Let me set the scene: Over 100 people in a room celebrating their loved ones special birthday, laughing and joking, drinks flowing, music playing….you get the picture.  I got nervous thinking that no one would want to interrupt their partying to listen to me. But was I wrong. You could hear a pin drop! I drank a glass of prosecco and took centre stage….

The speech lasted a matter of minutes but felt like a life time. I spoke about Sarcoma UK and their three aims:
1 – support – not only patients but their family and friends
2 – awareness – less than 1% of cancers diagnosed are sarcomas so this is key
3 – research – to find a cure

I shared a little bit about myself so that they knew I was a patient and that I was speaking from experience. 

Afterwards I was plagued with panic. Did I ramble on?  Could people hear me? Did I get across Sarcoma UKs aims? Did I bore people?

I needn’t have worried, as people came to talk to me and gave me great feedback.

The people there were so generous and have raised lots of money for Sarcoma UK. I’d like to thank them as Sarcoma UK is a wonderful charity.


Me afterwards

me afterwards

What a decision to make #sarcoma #cancer #patientchoice @sarcoma_uk

I met a gentleman last week. 

He was 84 but didn’t look a day over 60. 

He was very polite and listened intently to the group. 

He spoke very gently.

He had to decide on wether to have any treatment for his sarcoma.

What a decision to make, eh?

Some people reading this will think it’s an easy decision. A no brainer. “Of course he should have treatment”, “don’t give up”, “keep fighting”, “why wouldn’t he have treatment”. I hear you though. I understand why you would think that.

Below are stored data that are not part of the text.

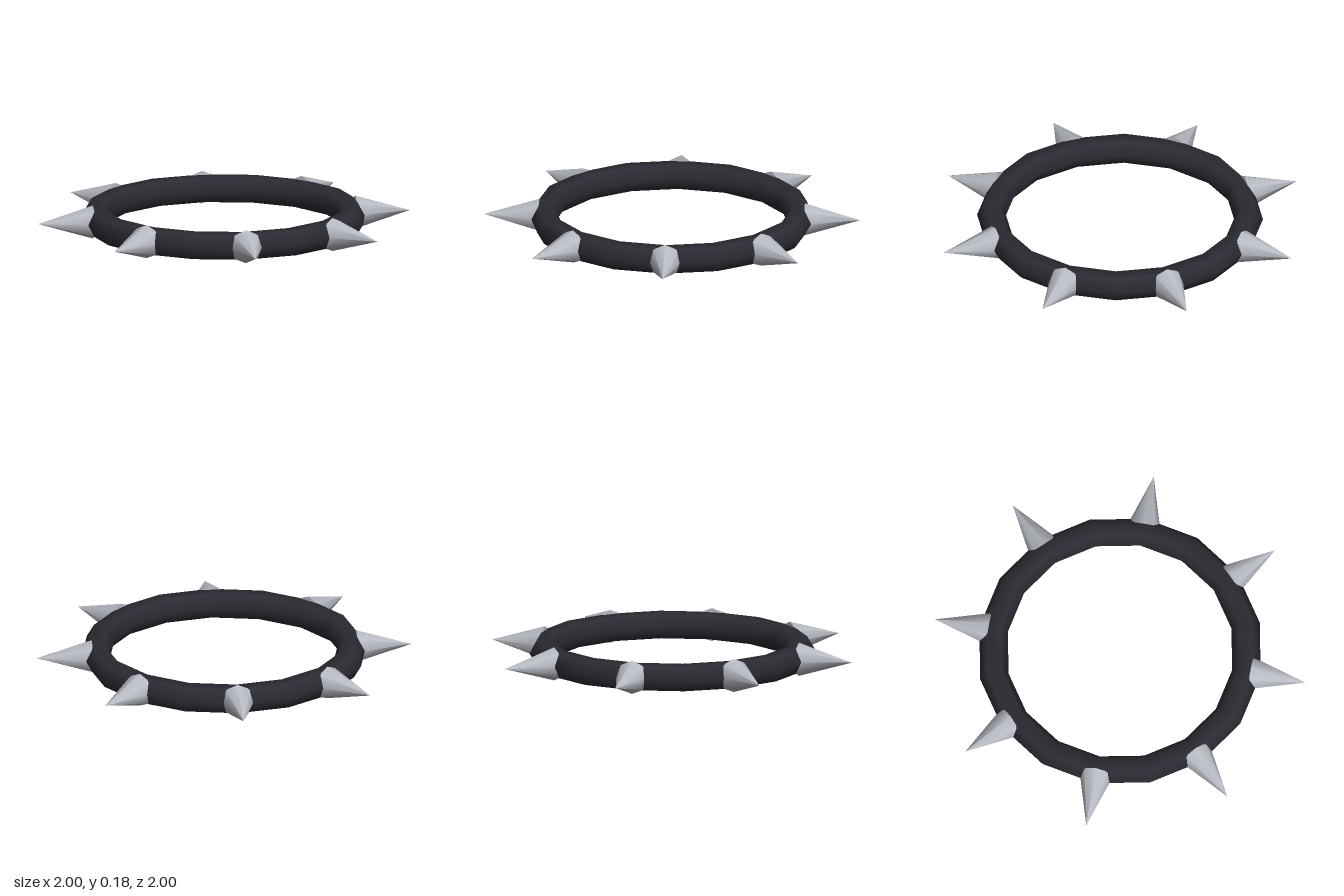
import * as THREE from 'three';

export function createModel() {
  const model = new THREE.Group();
  model.name = 'spikedRing';

  const band = new THREE.MeshStandardMaterial({ color: 0x2b2b33 });
  band.name = 'dark band';
  const metal = new THREE.MeshStandardMaterial({ color: 0xb9bcc4 });
  metal.name = 'pale metal';

  const centreY = 0.09;

  // Band: six-sided tube around a sixteen-sided ring
  const ringGeometry = new THREE.TorusGeometry(0.682, 0.077, 6, 16);
  ringGeometry.rotateX(Math.PI / 2);
  const ring = new THREE.Mesh(ringGeometry, band);
  ring.name = 'band';
  ring.position.y = centreY;
  model.add(ring);

  // Spikes: cones pointing outwards, base sunk into the band
  const baseRadius = 0.706;
  const length = 1 - baseRadius;
  const spikeGeometry = new THREE.ConeGeometry(0.09, length, 8);
  spikeGeometry.rotateX(Math.PI / 2);
  spikeGeometry.translate(0, 0, baseRadius + length / 2);
  for (let i = 0; i < 8; i++) {
    const spike = new THREE.Mesh(spikeGeometry, metal);
    spike.name = `spike${i + 1}`;
    spike.position.y = centreY;
    spike.rotation.y = (i * Math.PI) / 4;
    model.add(spike);
  }

  return model;
}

Well, it’s not that straight forward. The surgery he must have will be very damaging for his leg and will massively impact his mobility, permanently. For a man who lives alone and enjoys not only his independence but his lifestyle, this is a torturous decision. He made reference to the fact that this cancerous lump could ultimately end his days but he needs to weigh this up against the kind of life he would have if he opted for treatment.

The support group immediately willed him to opt for surgery, to convince him that it’s a breeze to adapt to life with a disability, to not give up. But it’s easy to give someone else advice. I’ll tell you, it’s damn hard to pick yourself up after major surgery and face being disabled and the whole host of challenges that it brings. I also expect that it’s also hard when you are doing this alone and are in your eighties.

The NHS allows patient choice in their journey and it’s the best way as people can collaborate with the medical experts and make the choices that are right for them.

No one can decide for our friend. We can only be there to support and respect his decision when he finally makes it. 

What a decision to have to make.